▸ What to work on: Below are some entries. Repeat exactly the lines from the one with "# Footplate, end beams and coupling hooks" through the one with "a, b = sorted((s", and only those.

▸ Data shown:

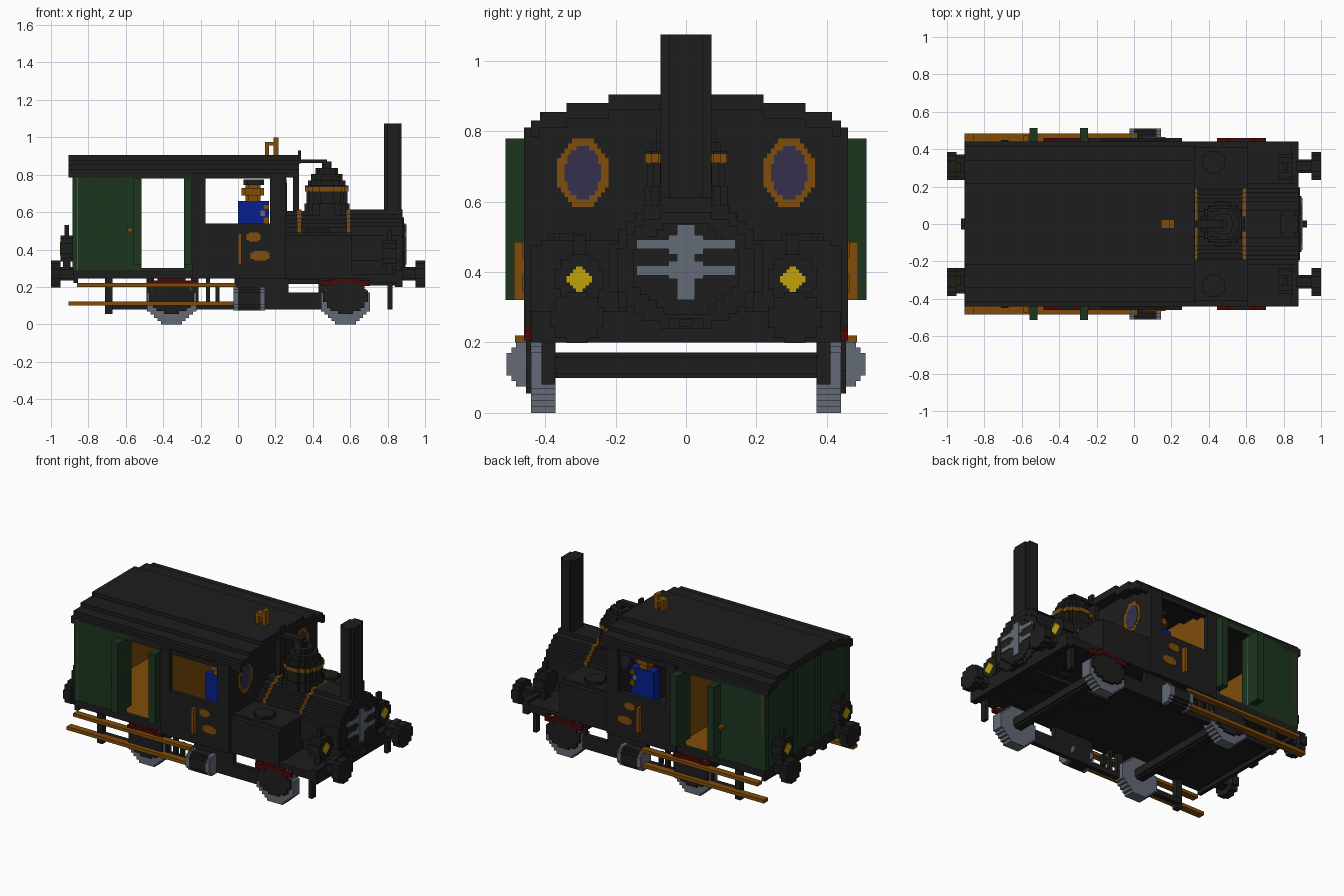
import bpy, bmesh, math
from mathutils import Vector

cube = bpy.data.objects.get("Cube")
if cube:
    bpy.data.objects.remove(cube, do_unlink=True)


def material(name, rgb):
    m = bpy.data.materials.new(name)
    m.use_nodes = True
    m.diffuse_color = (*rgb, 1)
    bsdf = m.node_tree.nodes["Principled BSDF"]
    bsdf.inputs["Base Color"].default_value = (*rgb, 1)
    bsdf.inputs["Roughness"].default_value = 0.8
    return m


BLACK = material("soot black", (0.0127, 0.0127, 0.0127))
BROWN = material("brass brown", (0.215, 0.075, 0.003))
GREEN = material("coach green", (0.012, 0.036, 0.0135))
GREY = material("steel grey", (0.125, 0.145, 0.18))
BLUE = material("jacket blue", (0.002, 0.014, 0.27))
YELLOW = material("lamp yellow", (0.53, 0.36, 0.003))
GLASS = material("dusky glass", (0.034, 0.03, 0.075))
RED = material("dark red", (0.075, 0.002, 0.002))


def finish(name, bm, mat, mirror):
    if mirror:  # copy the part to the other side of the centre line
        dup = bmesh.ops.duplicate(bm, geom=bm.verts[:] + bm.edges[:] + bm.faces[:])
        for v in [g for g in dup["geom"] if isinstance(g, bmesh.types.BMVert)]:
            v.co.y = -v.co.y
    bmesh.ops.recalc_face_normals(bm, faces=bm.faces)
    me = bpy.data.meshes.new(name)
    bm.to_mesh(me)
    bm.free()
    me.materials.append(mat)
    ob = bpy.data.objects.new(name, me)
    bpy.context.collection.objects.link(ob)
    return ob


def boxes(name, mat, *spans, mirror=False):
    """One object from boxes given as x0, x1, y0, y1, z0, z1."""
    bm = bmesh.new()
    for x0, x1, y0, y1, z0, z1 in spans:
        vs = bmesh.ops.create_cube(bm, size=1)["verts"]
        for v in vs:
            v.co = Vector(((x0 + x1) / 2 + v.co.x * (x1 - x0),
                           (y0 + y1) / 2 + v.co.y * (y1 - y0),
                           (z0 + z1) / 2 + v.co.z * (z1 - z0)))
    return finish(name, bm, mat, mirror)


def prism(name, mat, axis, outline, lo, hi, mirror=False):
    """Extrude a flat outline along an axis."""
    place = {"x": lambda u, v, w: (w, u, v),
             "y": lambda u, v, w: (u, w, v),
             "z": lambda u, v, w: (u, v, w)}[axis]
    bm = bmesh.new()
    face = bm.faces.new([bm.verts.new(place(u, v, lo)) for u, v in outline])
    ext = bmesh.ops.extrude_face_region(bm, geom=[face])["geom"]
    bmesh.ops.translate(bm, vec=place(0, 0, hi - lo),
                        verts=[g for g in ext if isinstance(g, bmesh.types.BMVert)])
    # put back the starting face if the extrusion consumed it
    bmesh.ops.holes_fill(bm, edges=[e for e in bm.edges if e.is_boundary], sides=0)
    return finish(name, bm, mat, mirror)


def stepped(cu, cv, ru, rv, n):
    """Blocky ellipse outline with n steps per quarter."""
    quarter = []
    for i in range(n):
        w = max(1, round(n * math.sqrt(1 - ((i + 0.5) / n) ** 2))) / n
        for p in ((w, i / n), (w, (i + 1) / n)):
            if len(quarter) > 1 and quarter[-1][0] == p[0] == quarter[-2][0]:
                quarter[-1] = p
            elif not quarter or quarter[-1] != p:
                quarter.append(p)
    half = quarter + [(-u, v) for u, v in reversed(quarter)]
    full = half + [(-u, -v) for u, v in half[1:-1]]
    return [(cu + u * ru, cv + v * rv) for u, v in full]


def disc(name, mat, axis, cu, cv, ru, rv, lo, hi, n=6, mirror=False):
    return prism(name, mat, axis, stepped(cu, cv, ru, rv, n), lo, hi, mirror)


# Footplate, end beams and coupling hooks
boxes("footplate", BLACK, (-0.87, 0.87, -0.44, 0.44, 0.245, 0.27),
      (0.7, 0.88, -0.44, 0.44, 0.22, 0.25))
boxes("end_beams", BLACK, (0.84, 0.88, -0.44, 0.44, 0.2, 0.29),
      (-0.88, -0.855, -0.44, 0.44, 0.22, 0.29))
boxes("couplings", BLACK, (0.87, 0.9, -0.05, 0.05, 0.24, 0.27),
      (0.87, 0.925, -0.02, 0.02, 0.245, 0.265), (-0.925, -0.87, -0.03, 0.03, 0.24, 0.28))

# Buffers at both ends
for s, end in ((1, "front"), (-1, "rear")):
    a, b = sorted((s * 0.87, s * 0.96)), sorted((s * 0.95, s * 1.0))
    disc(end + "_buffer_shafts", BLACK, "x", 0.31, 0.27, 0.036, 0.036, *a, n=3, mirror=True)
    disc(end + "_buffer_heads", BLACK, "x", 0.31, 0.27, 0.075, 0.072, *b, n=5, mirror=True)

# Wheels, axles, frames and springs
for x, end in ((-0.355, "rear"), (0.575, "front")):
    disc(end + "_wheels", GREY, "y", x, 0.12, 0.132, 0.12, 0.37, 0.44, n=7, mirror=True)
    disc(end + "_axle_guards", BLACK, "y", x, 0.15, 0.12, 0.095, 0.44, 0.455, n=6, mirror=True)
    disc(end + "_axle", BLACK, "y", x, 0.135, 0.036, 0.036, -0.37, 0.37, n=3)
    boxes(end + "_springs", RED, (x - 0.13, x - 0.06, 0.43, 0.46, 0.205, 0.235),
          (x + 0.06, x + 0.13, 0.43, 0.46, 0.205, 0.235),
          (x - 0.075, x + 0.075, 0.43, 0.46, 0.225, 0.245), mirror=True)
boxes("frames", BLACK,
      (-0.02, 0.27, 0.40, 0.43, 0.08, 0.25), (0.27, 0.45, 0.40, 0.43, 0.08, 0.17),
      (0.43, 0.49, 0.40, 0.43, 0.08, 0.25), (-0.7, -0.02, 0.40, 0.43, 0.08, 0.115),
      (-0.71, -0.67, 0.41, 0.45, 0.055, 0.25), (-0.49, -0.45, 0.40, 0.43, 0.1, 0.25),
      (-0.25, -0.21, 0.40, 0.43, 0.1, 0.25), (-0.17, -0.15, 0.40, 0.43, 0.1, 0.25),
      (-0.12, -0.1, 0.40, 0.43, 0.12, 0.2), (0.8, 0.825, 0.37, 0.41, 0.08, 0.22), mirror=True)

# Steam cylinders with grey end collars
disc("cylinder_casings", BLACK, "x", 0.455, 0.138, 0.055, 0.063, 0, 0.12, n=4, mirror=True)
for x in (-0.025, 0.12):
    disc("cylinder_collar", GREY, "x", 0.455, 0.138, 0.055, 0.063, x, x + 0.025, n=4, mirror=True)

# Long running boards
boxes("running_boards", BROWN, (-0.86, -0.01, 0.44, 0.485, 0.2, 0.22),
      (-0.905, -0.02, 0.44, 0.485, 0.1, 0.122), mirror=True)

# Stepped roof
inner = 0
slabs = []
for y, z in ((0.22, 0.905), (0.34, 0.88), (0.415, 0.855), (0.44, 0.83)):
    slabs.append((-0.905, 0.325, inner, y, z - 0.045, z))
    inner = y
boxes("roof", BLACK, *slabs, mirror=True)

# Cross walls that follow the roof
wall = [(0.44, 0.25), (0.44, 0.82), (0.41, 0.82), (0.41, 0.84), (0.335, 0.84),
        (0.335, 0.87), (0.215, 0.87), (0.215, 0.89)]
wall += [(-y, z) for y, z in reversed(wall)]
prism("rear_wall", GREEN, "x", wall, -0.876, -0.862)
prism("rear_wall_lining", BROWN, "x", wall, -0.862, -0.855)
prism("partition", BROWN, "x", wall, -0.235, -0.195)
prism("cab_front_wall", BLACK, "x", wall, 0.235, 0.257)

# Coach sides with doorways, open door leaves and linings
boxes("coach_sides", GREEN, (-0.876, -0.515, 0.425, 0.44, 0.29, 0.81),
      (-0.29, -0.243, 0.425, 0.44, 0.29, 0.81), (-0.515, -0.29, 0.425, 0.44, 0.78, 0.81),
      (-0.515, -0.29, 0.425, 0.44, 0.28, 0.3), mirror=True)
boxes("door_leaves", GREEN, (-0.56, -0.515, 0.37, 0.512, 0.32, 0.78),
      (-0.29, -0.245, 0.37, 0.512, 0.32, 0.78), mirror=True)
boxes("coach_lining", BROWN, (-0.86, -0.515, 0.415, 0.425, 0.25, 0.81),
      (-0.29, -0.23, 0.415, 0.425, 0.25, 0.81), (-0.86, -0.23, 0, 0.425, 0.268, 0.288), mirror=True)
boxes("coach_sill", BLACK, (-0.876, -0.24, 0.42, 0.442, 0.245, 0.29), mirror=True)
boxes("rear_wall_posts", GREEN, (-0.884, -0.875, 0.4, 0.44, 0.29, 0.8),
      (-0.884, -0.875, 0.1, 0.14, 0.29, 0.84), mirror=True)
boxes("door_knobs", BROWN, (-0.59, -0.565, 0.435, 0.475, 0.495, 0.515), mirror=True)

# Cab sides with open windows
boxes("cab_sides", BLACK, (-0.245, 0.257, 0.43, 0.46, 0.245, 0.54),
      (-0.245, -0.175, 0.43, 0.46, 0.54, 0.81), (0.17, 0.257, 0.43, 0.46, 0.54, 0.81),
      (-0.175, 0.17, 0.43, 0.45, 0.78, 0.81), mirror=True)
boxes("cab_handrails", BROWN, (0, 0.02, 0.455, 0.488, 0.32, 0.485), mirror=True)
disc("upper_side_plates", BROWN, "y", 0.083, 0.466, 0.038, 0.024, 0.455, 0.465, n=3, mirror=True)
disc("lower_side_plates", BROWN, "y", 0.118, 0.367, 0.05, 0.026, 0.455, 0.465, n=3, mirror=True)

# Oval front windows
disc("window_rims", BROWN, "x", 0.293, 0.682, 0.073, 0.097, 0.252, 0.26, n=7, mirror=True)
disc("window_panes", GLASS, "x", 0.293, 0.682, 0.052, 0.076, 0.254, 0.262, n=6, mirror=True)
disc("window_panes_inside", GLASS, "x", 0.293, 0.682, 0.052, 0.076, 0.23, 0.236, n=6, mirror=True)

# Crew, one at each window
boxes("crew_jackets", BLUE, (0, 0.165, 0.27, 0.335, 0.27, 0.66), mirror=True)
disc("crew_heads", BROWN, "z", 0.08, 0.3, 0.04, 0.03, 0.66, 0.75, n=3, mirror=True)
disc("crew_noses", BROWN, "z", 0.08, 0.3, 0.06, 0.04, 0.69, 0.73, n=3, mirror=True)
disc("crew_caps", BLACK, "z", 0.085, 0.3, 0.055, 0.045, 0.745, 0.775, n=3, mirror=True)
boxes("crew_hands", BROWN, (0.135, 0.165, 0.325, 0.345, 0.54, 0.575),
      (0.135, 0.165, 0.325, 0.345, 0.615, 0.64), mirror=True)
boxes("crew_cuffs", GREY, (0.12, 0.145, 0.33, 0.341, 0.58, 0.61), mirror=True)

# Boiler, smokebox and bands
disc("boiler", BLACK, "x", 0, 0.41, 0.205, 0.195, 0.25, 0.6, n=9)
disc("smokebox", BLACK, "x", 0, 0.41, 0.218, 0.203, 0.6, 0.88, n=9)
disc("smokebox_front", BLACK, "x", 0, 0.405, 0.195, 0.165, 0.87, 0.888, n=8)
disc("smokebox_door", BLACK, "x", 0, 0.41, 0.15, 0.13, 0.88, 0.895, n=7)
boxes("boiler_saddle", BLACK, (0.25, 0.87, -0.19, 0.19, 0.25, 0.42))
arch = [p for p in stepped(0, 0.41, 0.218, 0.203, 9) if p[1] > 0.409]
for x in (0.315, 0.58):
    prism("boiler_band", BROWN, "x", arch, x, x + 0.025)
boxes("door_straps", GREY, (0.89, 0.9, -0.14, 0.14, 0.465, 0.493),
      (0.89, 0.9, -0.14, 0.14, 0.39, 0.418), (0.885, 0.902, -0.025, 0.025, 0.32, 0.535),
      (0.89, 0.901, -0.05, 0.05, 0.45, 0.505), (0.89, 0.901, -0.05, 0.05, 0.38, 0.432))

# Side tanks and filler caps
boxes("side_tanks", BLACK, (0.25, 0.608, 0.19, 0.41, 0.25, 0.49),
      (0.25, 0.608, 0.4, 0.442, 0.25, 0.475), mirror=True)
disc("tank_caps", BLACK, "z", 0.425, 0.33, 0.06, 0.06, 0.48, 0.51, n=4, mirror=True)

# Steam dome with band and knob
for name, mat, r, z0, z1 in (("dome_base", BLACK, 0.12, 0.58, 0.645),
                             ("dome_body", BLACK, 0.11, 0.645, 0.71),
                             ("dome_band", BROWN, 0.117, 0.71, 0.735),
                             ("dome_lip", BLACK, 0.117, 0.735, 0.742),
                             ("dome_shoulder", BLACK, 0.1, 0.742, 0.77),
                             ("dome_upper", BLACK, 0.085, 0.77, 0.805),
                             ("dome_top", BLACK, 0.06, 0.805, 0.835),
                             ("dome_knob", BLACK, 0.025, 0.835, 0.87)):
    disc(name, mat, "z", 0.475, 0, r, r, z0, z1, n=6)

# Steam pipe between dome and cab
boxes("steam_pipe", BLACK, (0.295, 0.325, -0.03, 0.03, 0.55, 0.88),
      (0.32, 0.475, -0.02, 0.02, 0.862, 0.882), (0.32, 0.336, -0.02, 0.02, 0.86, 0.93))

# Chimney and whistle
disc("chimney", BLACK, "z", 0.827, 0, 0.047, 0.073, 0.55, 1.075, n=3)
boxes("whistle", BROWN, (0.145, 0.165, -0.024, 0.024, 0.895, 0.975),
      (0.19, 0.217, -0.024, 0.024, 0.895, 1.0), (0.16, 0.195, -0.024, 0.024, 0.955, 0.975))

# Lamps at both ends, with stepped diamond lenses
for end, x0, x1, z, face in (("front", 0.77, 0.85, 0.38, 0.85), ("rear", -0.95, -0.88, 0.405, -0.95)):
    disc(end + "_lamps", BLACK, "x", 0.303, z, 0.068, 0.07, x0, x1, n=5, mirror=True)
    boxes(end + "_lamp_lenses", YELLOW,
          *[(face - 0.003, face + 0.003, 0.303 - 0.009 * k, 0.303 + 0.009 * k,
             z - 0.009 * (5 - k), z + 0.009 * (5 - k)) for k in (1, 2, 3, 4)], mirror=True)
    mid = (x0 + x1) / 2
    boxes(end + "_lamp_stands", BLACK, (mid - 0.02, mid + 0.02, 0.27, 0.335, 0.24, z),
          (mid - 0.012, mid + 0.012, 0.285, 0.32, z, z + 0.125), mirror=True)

▸ Solution for this problem:
# Footplate, end beams and coupling hooks
boxes("footplate", BLACK, (-0.87, 0.87, -0.44, 0.44, 0.245, 0.27),
      (0.7, 0.88, -0.44, 0.44, 0.22, 0.25))
boxes("end_beams", BLACK, (0.84, 0.88, -0.44, 0.44, 0.2, 0.29),
      (-0.88, -0.855, -0.44, 0.44, 0.22, 0.29))
boxes("couplings", BLACK, (0.87, 0.9, -0.05, 0.05, 0.24, 0.27),
      (0.87, 0.925, -0.02, 0.02, 0.245, 0.265), (-0.925, -0.87, -0.03, 0.03, 0.24, 0.28))

# Buffers at both ends
for s, end in ((1, "front"), (-1, "rear")):
    a, b = sorted((s * 0.87, s * 0.96)), sorted((s * 0.95, s * 1.0))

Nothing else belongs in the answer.